The Central Park Five arrested for a crime they did not commit, has released their new mini series “When They See Us,” re-telling their story about the horrible and terrifying experiences they’ve had with the judicial system, leading up to wrongful convictions.
In this mini series, a spotlight is shone on these five boys, as their onscreen counterparts help illustrate their wrongful trial and incarceration for up to twelve years
On the evening April, 1989 everything changed for these boys walking through Central Park, as they would be later accused of sexually assaulting Trisha Meili, later known as the “Central Park Jogger”.
The five, Antron McCray (14) , Kevin Richardson (14) , Yusef Salaam (14), Raymond Santana (15), and Korey Wise (16), were among 30-45 other kids in Central Park, New York at the time, when city officials received a call about kids disrupting the Park. When city officials arrived at the Park, they chased the kids off, but then later discovered Meili, near death in another section of the Park.
These kids were then picked up because they “fit the description” of young black men and interrogated for hours with no food or sleep. None of the kids knew each other.

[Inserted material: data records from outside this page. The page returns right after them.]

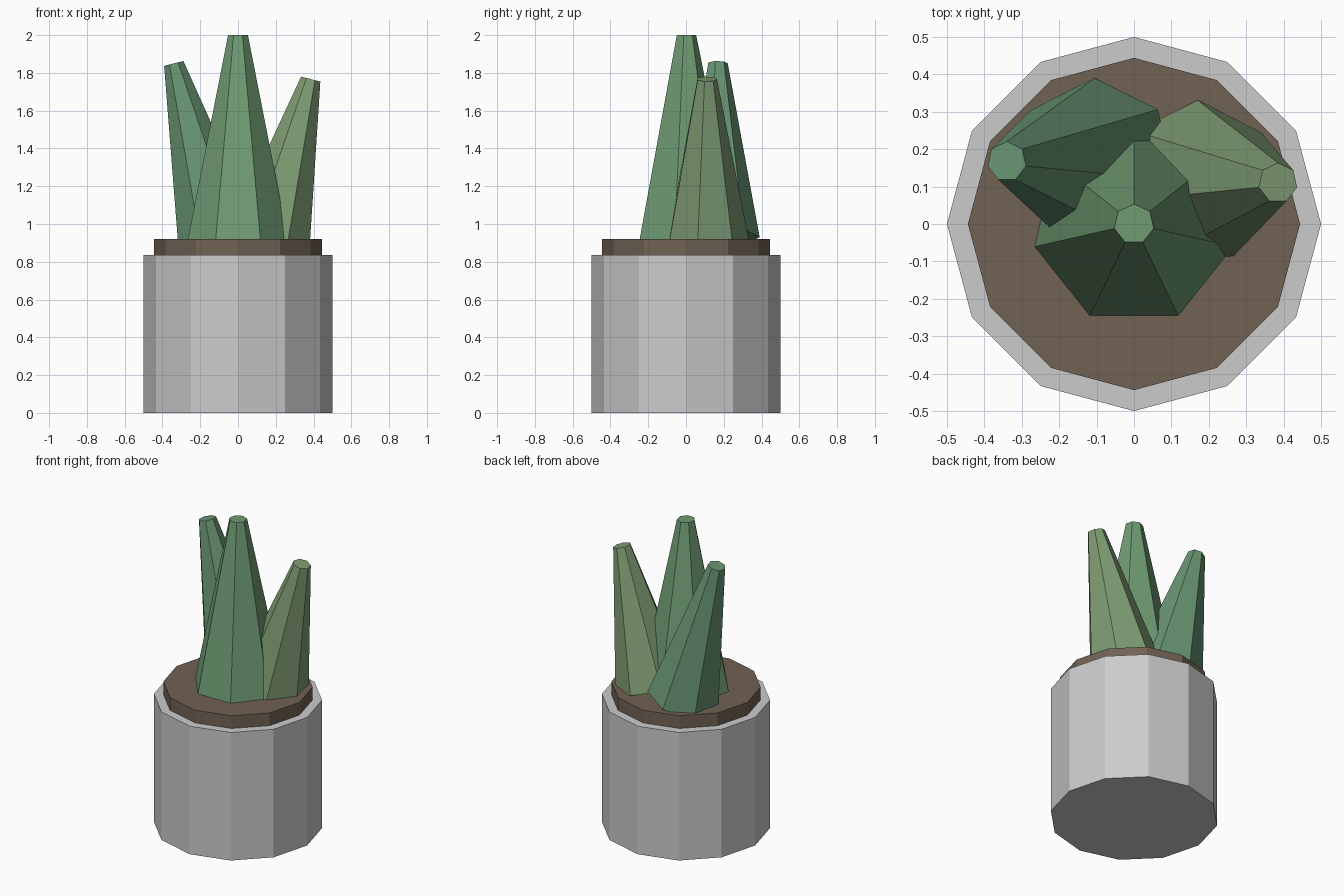
import bpy
from mathutils import Vector

if "Cube" in bpy.data.objects:
    bpy.data.objects.remove(bpy.data.objects["Cube"])


def tapered(name, sides, r1, r2, base, tip, color=None):
    """Tapered prism whose axis runs from base to tip, leaning sideways in x."""
    base, tip = Vector(base), Vector(tip)
    axis = tip - base
    rot = Vector((0, 0, 1)).rotation_difference(axis).to_euler()
    bpy.ops.mesh.primitive_cone_add(vertices=sides, radius1=r1, radius2=r2,
                                    depth=axis.length,
                                    location=(base + tip) / 2, rotation=rot)
    ob = bpy.context.object
    ob.name = name
    if color:
        mat = bpy.data.materials.new(name + "_color")
        mat.diffuse_color = (*color, 1)
        mat.use_nodes = True
        mat.node_tree.nodes["Principled BSDF"].inputs["Base Color"].default_value = mat.diffuse_color
        ob.data.materials.append(mat)
    return ob


# Pot and raised soil
tapered("pot", 12, 0.5, 0.5, (0, 0, 0), (0, 0, 0.837))
tapered("soil", 12, 0.444, 0.444, (0, 0, 0.75), (0, 0, 0.92), (0.165, 0.122, 0.088))

# Upright leaf and two leaning leaves
tapered("centre_leaf", 7, 0.273, 0.054, (0, 0, 0.915), (0, 0, 2.0), (0.16, 0.33, 0.17))
tapered("left_leaf", 7, 0.223, 0.054, (-0.105, 0.167, 0.93), (-0.34, 0.167, 1.85), (0.14, 0.30, 0.17))
tapered("right_leaf", 7, 0.221, 0.054, (0.17, 0.11, 0.925), (0.385, 0.11, 1.767), (0.21, 0.33, 0.17))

After being beaten and threatened , these little boys accompanied by their parents,
then wrote and signed a false statement put together by the police detailing a crime that they did not commit, in hopes that would be free to go home as promised. These false statements would later be presented as evidence used to convict the Central Park Five during trial.
During trial, the boys maintained their innocence as their case became biggest sexual assault case in New York City highlighted in all the major newspapers, and even catching some of the city’s investors’ attention, such as Donald Trump. Trump commented on the case several times, even paying large amounts of money to publish ads convincing the city to give the boys the death penalty.
Though no admissible evidence or DNA match were found or gathered, the
boys were still convicted of attempted murder, rape, assault, and robbery. Giving
them a 6-15 year sentence each in prison. Out of the five boys, Wise was sent to
Rikers Adult prison because of being age seventeen when convicted,
while the others were sent to a juvenile facility.
Years later, after the release of the men, Wise stayed incarcerated due to the
fact he was charged as an adult and his sentence was longer. After being in prison